>(named-argument 'text (list 'text "3" 'number 42) "no") "3" >(named-argument 'test (list 'text "3" 'number 42) "no") "no" >(named-argument 'test (list 'text "3" 'number 42)) #f >(named-argument 'yes (list 'text "3" 'number 42 'yes) '%noyes) '%roos-exists >(named-argument 'yes (list 'text "3" 'number 42 'yes 'nopo 665) '%noyes) 'nopo (define (f . args) (if (eq? (named-argument 'mandatory-argument args 'undef) 'undef) (error "He, you're missing a mandatory argument!") #t))
Note: If you are only interested if a certain named argument is there, i.e., you're using it as a kind of flag, you best test for a value as follows:
>(named-argument 'text (list 'text "3" 'number 42) "no") "3" >(named-argument 'test (list 'text "3" 'number 42) "no") "no" >(let* ((args (list 'a (list 2 43 1) 'flag 'flag1 'flag3)) (flag1 (named-argument 'flag1 args '%flag-not-there)) (flag2 (named-argument 'flag2 args '%flag-not-there))) (set! flag1 (not (eq? flag1 '%flag-not-there))) (set! flag2 (not (eq? flag2 '%flag-not-there))) (display (format "flag1=~a ~%" flag1)) (display (format "flag2=~a ~%" flag2)) (list flag1 flag2)) flag1=#t flag2=#f (#t #f) >
(=> name:symbol arguments:list [default-value])
named-argument.

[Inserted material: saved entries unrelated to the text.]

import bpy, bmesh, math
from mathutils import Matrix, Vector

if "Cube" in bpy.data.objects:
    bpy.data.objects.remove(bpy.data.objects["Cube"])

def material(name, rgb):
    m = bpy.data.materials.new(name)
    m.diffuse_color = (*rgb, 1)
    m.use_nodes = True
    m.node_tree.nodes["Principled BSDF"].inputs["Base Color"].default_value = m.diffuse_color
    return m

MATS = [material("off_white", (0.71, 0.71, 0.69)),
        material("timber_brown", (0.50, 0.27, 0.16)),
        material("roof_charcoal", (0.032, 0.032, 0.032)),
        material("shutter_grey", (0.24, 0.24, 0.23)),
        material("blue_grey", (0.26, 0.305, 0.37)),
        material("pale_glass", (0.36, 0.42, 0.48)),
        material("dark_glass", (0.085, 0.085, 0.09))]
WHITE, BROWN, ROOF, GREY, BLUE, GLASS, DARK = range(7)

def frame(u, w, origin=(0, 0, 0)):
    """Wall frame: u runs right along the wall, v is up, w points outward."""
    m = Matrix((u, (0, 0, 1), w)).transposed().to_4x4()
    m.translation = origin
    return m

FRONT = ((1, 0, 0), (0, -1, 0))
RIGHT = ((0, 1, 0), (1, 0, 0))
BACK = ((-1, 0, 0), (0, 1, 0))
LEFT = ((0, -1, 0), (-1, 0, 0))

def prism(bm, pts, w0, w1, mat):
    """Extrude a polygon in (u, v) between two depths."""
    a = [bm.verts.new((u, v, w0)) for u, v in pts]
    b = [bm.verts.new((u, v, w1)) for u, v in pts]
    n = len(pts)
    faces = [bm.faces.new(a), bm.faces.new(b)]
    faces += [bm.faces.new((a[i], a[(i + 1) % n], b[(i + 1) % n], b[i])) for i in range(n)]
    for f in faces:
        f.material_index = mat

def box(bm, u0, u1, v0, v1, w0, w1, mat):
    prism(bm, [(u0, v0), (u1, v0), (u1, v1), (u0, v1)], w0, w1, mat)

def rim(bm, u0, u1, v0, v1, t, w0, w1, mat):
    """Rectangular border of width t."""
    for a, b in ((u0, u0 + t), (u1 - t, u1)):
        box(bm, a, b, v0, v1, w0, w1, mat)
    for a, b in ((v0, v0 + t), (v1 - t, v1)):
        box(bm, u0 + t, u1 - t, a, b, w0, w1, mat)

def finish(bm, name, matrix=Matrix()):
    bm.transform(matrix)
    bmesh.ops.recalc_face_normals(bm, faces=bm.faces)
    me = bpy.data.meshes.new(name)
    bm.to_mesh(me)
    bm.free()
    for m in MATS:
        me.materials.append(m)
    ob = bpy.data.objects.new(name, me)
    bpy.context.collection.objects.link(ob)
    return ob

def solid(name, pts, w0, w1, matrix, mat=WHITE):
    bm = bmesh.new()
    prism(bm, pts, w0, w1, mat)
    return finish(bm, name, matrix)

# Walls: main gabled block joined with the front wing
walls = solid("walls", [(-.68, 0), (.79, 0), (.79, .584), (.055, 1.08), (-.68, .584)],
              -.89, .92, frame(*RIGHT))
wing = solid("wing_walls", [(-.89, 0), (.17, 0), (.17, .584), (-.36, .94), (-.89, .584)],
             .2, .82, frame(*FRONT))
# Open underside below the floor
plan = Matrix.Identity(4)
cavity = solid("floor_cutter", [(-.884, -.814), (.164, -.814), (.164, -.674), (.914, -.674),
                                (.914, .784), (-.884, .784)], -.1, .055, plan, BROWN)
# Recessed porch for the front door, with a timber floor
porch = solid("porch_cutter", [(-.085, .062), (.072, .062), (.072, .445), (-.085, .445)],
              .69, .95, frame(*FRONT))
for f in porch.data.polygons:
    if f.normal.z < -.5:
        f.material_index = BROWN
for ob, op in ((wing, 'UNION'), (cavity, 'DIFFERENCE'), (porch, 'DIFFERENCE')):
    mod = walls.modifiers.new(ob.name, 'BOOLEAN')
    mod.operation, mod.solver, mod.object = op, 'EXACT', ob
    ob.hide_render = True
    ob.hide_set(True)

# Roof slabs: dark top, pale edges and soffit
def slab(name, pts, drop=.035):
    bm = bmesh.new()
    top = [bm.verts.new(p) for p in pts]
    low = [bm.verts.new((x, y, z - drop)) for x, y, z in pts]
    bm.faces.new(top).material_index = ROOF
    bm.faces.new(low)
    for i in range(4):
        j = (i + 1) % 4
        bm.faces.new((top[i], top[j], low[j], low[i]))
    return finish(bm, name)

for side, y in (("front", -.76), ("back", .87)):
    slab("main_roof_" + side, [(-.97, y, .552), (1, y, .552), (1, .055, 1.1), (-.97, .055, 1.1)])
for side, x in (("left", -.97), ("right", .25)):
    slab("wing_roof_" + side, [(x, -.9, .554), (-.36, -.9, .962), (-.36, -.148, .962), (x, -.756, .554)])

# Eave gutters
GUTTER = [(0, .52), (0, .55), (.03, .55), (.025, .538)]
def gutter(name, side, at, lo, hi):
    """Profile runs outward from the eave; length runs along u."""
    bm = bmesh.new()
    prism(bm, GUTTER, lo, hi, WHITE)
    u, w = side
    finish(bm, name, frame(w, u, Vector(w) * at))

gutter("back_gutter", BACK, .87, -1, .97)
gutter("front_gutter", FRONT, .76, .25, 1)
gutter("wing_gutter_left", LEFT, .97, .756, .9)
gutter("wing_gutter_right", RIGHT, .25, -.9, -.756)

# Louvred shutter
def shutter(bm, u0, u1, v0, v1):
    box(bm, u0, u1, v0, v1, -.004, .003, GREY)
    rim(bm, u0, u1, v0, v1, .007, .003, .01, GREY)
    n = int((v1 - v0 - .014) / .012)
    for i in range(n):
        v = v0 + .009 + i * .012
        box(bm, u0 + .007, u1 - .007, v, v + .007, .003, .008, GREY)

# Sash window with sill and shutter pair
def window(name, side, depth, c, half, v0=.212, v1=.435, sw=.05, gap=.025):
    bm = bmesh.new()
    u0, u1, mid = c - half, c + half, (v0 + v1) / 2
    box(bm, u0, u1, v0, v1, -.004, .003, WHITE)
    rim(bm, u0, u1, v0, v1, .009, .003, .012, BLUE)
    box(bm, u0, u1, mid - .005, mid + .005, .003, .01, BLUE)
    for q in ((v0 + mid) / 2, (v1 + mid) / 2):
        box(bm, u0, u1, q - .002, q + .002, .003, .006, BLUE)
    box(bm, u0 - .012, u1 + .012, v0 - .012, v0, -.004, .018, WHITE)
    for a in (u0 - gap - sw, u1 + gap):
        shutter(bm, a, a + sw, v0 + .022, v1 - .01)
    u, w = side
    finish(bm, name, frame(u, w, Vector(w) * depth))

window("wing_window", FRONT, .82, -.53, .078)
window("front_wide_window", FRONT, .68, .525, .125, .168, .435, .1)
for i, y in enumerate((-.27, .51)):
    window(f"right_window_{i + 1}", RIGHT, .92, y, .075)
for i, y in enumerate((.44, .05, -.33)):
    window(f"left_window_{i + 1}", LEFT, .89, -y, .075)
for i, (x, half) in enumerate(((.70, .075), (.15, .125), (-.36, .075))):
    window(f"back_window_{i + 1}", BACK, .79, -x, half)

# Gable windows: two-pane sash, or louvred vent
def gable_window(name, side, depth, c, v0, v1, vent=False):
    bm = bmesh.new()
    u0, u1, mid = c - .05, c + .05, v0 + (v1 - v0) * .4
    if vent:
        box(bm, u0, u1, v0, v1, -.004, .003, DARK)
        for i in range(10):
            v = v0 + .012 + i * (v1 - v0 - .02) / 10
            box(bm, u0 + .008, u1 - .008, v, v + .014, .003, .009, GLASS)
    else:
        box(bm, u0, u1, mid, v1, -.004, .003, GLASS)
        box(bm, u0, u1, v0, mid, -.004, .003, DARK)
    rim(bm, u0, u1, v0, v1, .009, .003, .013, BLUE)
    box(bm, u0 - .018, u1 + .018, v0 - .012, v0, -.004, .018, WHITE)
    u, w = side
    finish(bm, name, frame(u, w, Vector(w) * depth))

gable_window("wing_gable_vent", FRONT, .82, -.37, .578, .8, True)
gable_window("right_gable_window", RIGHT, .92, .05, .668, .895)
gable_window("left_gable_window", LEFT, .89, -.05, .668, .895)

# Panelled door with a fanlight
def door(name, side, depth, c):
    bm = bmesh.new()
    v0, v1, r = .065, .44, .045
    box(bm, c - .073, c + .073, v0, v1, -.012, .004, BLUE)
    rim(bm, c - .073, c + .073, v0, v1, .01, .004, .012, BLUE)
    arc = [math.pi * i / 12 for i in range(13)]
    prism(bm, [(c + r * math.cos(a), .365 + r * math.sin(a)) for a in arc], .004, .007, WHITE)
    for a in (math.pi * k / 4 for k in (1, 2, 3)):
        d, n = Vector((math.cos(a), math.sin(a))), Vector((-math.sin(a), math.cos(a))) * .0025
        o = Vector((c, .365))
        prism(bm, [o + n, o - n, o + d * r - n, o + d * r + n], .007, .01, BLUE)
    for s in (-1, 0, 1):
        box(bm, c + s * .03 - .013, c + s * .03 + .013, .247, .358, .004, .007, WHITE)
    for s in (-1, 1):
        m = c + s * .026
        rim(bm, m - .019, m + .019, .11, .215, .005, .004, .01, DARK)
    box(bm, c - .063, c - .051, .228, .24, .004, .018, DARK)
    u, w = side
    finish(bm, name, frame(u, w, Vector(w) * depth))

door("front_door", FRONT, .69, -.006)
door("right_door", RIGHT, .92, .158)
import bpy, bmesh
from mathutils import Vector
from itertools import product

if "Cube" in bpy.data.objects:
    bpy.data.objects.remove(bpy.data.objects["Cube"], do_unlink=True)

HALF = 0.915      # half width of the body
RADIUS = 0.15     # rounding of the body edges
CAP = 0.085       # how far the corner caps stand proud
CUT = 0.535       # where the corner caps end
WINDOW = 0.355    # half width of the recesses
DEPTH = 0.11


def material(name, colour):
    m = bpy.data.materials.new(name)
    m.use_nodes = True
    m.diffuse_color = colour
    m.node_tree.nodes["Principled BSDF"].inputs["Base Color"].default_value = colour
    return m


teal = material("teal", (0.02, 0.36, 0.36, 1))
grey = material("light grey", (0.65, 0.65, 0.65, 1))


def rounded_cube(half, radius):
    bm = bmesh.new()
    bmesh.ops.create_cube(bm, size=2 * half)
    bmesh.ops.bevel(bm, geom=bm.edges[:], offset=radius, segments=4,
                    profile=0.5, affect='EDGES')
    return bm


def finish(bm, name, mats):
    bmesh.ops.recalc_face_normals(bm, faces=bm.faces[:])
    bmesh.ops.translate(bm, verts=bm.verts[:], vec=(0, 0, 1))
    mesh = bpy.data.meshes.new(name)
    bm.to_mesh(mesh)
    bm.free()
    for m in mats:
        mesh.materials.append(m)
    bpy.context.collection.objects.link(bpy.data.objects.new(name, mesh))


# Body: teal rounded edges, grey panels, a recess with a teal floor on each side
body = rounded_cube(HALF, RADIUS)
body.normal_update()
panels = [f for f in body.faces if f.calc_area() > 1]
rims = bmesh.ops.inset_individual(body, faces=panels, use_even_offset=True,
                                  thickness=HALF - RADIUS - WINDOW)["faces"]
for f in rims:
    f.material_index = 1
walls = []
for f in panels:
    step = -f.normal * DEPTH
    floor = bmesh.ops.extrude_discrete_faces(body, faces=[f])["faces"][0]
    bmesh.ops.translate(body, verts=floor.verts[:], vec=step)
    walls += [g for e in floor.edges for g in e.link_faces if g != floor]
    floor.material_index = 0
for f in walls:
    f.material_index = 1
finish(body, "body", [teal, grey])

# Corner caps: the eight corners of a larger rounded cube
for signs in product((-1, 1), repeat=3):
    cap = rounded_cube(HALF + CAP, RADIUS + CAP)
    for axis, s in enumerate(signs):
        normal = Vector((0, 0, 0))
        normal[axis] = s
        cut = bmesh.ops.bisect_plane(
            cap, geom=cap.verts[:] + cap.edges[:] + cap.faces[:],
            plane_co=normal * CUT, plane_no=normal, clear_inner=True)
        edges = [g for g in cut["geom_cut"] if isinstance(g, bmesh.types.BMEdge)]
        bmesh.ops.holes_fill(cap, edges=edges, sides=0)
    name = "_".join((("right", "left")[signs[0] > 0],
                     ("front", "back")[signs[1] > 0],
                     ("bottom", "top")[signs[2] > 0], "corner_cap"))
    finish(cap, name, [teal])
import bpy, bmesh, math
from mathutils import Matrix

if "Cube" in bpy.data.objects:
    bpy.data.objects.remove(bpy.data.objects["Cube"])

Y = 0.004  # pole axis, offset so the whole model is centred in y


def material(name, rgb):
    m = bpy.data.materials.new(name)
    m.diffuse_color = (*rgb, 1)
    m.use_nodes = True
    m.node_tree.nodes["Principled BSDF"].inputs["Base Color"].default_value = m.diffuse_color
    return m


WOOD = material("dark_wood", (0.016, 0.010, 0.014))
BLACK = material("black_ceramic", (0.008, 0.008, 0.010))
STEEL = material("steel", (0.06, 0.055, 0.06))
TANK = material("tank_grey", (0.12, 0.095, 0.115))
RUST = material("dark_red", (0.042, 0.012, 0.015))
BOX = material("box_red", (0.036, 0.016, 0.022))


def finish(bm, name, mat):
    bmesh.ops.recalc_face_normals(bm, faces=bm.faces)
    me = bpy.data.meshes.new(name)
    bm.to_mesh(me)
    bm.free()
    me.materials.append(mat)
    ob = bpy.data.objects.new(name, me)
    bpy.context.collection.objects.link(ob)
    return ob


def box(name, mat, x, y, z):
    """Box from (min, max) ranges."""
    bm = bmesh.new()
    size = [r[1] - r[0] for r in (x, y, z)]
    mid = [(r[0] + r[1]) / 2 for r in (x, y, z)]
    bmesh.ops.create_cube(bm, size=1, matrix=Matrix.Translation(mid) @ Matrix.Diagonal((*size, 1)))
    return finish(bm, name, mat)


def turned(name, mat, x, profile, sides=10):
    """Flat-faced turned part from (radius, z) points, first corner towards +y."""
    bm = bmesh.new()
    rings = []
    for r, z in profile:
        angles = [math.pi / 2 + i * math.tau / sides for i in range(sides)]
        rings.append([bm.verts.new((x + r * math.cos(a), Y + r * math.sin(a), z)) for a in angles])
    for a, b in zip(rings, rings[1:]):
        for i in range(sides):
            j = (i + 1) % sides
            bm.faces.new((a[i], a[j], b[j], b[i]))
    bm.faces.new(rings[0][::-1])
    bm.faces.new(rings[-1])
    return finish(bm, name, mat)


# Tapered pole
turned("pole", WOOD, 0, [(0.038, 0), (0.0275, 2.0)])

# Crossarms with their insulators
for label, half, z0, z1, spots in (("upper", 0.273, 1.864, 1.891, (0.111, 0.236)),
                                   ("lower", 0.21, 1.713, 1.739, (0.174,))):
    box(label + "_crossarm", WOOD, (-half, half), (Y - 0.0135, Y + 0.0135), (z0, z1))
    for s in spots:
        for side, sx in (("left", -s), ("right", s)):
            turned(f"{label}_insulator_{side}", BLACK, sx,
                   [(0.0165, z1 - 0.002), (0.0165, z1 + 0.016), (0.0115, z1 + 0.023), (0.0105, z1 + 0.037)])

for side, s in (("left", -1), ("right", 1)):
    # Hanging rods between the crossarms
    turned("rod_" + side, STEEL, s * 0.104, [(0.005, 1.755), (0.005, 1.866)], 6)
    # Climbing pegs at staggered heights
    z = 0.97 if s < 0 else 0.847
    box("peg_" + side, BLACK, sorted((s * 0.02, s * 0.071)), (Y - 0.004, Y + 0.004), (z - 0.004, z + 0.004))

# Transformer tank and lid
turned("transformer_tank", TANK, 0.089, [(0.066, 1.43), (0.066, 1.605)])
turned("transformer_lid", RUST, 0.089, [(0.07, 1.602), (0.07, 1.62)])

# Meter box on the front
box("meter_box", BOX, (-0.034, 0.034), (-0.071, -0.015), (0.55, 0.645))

This alias to
is in a remote way analogue to the perl way to do named arguments.
(c) 2005 Hans Oesterholt-Dijkema. Distributed undef LGPL. Contact: send email to hans in domain elemental-programming.org. Homepage: http://www.elemental-programming.org.
$Id: roos_manual.pod,v 188.8.131.52 2005/12/30 00:31:13 HansOesterholt Exp $